## Task instructions
State the number of lines in the records underneath where the word "faces" turns up, and say nothing else.

## Source texts of formatted documents
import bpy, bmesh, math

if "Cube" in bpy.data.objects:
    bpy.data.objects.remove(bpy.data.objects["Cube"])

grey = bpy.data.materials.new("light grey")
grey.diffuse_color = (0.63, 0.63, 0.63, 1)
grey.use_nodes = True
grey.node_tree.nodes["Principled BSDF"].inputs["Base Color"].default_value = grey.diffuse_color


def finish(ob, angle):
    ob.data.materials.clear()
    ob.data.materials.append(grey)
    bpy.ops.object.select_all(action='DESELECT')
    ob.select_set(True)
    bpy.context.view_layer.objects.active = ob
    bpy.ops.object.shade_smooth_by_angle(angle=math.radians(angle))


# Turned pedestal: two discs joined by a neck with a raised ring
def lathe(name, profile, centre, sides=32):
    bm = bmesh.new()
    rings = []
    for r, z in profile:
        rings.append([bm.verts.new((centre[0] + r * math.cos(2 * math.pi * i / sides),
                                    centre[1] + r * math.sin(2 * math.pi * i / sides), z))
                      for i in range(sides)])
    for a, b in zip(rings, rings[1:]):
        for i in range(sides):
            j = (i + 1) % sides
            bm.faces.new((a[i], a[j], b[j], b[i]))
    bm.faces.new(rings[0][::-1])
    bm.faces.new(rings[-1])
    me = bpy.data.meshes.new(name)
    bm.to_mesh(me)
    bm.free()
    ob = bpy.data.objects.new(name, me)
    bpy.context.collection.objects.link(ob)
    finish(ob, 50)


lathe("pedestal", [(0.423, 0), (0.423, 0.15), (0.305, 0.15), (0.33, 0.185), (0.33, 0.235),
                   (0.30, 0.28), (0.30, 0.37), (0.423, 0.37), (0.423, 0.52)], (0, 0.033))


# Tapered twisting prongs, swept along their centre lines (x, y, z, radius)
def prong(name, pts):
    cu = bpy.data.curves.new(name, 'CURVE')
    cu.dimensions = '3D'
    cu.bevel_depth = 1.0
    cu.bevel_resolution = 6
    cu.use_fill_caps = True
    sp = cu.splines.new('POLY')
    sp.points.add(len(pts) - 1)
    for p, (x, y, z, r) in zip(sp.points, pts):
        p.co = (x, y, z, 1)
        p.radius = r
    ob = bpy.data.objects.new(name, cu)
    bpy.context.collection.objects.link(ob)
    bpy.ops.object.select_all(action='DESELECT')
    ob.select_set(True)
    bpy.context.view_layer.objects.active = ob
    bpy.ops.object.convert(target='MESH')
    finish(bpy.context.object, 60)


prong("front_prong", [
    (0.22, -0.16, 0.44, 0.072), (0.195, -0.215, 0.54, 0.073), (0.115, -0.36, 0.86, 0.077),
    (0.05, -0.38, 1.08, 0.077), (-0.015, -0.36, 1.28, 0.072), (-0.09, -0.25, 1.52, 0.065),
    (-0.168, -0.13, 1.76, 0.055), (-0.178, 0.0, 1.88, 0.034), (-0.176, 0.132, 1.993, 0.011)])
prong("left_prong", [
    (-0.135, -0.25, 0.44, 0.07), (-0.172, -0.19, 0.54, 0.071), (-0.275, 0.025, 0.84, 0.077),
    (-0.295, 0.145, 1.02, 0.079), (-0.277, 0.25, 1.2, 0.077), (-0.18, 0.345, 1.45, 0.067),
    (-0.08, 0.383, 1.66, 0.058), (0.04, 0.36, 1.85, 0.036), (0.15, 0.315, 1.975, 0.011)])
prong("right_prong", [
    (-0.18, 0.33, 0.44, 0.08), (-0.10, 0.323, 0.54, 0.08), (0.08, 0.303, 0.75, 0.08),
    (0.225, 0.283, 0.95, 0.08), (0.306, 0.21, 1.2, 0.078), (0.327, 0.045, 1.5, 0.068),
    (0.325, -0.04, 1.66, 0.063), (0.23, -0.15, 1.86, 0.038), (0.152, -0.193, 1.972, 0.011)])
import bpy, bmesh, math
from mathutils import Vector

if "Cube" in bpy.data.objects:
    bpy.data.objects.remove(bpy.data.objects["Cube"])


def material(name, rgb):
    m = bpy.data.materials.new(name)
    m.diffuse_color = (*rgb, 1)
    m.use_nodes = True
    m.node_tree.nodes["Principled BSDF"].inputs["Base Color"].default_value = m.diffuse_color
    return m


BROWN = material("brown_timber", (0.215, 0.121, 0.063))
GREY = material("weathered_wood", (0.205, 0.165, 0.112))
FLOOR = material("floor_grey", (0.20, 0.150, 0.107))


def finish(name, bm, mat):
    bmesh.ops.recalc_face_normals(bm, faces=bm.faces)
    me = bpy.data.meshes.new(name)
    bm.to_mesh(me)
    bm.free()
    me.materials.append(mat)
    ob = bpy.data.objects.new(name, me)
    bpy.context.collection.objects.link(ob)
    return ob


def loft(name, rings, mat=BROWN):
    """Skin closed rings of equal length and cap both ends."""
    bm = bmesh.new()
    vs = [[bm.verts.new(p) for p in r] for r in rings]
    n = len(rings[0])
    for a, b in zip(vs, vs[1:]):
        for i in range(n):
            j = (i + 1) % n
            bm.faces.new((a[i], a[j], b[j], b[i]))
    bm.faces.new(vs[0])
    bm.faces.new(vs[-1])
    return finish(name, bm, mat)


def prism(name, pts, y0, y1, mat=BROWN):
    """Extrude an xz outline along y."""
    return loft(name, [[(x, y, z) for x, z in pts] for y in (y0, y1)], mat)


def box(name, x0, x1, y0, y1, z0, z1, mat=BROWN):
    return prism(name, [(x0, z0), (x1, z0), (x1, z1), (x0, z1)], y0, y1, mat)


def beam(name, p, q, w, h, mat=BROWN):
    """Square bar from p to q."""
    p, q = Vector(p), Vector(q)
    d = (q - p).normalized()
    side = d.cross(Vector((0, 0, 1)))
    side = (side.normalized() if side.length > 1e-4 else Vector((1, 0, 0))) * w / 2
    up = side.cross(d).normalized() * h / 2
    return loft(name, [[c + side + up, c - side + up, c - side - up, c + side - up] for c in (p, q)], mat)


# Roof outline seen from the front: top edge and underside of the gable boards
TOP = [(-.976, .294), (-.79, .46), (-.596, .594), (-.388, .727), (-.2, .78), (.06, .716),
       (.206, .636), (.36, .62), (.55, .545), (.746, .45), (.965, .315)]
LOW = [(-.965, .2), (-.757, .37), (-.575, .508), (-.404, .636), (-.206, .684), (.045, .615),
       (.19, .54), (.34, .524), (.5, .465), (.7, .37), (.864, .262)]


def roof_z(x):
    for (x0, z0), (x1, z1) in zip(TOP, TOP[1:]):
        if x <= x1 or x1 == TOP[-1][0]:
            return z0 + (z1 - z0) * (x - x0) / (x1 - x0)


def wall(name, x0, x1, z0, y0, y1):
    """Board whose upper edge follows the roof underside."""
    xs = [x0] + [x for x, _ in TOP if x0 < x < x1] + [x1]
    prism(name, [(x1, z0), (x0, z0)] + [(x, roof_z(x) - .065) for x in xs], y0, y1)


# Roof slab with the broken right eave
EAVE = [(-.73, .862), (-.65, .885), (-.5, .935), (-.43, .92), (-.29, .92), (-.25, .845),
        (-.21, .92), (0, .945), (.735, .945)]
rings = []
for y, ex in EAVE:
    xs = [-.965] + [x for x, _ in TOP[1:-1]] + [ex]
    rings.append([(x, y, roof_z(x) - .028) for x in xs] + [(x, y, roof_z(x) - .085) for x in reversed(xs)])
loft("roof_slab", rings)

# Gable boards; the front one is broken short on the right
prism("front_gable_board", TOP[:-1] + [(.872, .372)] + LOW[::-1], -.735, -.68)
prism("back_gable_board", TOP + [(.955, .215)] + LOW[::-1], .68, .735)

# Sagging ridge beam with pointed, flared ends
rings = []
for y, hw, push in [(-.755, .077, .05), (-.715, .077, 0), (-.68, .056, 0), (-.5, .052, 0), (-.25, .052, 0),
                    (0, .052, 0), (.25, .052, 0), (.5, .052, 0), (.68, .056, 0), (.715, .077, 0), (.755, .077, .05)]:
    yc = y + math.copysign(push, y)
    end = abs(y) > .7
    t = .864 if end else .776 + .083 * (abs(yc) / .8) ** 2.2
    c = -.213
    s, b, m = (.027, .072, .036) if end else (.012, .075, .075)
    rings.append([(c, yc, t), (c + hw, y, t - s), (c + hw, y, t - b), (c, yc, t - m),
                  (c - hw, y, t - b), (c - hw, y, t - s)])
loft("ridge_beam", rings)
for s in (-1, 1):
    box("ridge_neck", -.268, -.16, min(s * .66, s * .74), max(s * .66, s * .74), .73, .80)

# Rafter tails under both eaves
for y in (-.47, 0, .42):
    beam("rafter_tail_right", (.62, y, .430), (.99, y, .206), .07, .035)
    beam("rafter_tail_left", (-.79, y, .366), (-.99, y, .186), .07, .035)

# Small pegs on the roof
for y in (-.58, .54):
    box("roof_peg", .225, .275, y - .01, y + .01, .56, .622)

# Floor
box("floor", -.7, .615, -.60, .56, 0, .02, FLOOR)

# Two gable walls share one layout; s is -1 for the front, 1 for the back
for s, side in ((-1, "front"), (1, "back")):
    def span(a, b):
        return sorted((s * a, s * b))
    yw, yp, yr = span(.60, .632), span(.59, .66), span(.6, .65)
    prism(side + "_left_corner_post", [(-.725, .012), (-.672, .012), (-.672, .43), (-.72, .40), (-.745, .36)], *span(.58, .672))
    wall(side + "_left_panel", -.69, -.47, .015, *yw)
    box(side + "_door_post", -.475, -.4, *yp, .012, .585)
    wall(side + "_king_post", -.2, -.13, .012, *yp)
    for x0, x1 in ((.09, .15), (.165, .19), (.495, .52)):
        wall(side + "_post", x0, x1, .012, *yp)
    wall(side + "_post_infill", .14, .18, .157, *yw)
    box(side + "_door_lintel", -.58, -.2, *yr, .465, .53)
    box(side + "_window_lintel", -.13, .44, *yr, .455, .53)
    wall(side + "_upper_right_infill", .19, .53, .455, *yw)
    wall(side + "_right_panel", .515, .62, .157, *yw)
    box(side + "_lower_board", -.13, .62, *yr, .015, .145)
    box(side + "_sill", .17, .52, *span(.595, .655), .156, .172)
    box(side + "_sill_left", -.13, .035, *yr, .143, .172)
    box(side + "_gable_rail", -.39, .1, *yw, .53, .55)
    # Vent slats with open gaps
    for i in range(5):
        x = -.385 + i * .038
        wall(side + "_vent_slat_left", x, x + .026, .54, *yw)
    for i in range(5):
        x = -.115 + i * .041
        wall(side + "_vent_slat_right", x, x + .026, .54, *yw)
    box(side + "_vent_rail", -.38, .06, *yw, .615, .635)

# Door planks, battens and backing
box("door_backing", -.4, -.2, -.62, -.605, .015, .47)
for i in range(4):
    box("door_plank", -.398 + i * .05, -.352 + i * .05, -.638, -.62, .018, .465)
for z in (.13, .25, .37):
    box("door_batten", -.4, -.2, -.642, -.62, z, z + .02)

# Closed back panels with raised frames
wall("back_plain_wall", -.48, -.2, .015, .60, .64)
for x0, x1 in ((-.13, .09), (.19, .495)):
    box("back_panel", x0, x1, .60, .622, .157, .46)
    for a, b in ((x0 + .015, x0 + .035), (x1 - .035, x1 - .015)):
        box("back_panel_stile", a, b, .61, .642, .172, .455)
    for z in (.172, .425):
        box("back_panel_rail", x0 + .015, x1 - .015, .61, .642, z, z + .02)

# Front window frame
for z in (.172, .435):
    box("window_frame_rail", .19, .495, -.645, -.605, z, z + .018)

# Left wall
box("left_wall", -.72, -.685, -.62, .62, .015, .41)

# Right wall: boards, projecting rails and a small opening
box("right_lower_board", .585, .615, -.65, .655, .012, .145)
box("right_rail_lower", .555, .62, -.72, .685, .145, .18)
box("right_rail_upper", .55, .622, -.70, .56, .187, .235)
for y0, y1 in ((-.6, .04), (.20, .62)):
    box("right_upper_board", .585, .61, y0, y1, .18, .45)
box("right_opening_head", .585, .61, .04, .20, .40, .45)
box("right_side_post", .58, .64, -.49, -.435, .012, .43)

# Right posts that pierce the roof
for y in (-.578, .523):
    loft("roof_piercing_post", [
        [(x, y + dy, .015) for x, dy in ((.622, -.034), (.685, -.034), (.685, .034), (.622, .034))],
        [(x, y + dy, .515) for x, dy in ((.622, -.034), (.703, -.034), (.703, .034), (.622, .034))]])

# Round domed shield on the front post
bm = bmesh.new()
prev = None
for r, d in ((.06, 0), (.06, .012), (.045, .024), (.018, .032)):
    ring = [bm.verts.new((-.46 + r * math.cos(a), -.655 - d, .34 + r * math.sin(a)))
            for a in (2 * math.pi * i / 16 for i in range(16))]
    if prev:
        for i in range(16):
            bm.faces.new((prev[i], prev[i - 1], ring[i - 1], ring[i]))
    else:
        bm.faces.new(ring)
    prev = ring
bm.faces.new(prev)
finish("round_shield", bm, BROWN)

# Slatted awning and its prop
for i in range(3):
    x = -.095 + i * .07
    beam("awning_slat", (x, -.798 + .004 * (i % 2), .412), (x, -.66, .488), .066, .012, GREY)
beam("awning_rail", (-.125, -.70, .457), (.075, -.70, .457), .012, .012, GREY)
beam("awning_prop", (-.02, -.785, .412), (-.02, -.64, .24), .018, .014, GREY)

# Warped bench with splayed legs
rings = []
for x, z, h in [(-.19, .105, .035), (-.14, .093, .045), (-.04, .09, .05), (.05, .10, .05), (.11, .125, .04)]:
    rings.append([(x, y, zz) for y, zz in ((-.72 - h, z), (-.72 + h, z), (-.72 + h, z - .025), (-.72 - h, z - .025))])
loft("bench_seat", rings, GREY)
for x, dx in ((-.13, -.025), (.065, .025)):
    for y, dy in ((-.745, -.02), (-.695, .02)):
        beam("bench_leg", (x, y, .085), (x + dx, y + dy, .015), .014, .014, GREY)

## Exercise solution
10